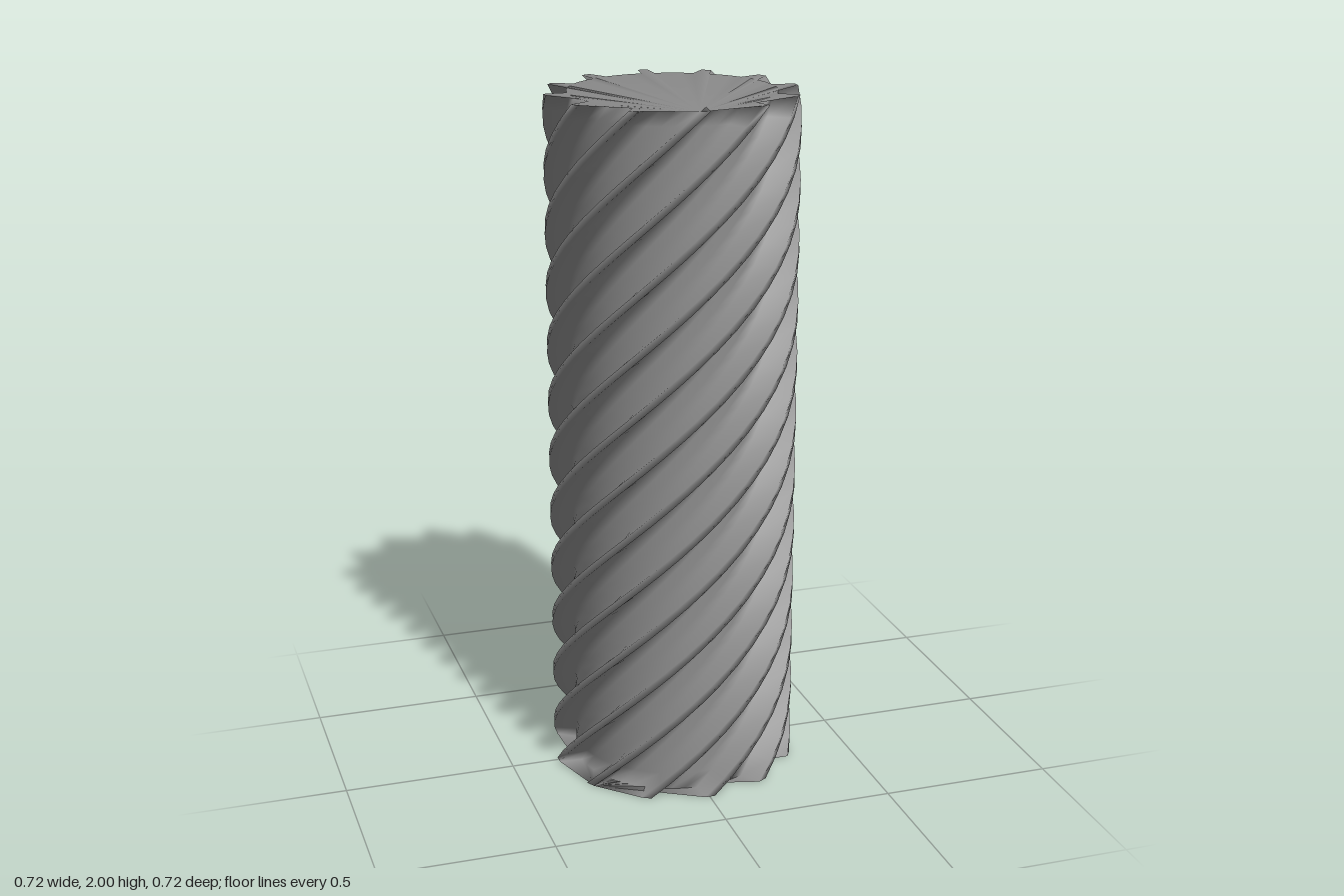
import * as THREE from 'three';

const TEETH = 12, HEIGHT = 2, LAYERS = 40;
const TWIST = THREE.MathUtils.degToRad(356);
const R_TIP = 0.359, R_ROOT = 0.293;

// one tooth and the groove after it: [angle in degrees, radius]
const TOOTH = [
  [-6.1, R_TIP], [-1.5, R_TIP],
  [0, R_ROOT], [7.5, R_ROOT], [15, R_ROOT], [22.4, R_ROOT],
];

function helicalGear() {
  const profile = [];
  for (let t = 0; t < TEETH; t++) {
    for (const [deg, r] of TOOTH) {
      profile.push([THREE.MathUtils.degToRad(deg + t * 360 / TEETH), r]);
    }
  }
  const n = profile.length;
  const positions = [], index = [];

  // stacked copies of the profile, each turned a little further
  for (let j = 0; j <= LAYERS; j++) {
    const f = j / LAYERS;
    for (const [angle, r] of profile) {
      const a = angle + TWIST * (f - 1);
      positions.push(r * Math.sin(a), HEIGHT * f, r * Math.cos(a));
    }
  }

  // twisted side wall
  for (let j = 0; j < LAYERS; j++) {
    for (let i = 0; i < n; i++) {
      const k = (i + 1) % n;
      const a = j * n + i, b = j * n + k, c = a + n, d = b + n;
      index.push(a, b, d, a, d, c);
    }
  }

  // end caps, each fanned from a single tooth tip
  const top = LAYERS * n;
  const start = n - 2 * TOOTH.length + 1; // lower fan begins two teeth earlier
  for (let i = 1; i < n - 1; i++) {
    index.push(top, top + i, top + i + 1);
    index.push(start, (start + i + 1) % n, (start + i) % n);
  }

  // normals run smoothly from the wall into the caps
  const geometry = new THREE.BufferGeometry();
  geometry.setAttribute('position', new THREE.Float32BufferAttribute(positions, 3));
  geometry.setIndex(index);
  geometry.computeVertexNormals();
  return geometry;
}

export function createModel() {
  const group = new THREE.Group();
  group.name = 'twistedGearColumn';
  const material = new THREE.MeshStandardMaterial({ color: 0x8c8c8c });
  const column = new THREE.Mesh(helicalGear(), material);
  column.name = 'helicalGear';
  group.add(column);
  return group;
}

Task: Your reply should hold all the lines from the listing above in which "start" appears.

Answer area:
  const start = n - 2 * TOOTH.length + 1; // lower fan begins two teeth earlier
    index.push(start, (start + i + 1) % n, (start + i) % n);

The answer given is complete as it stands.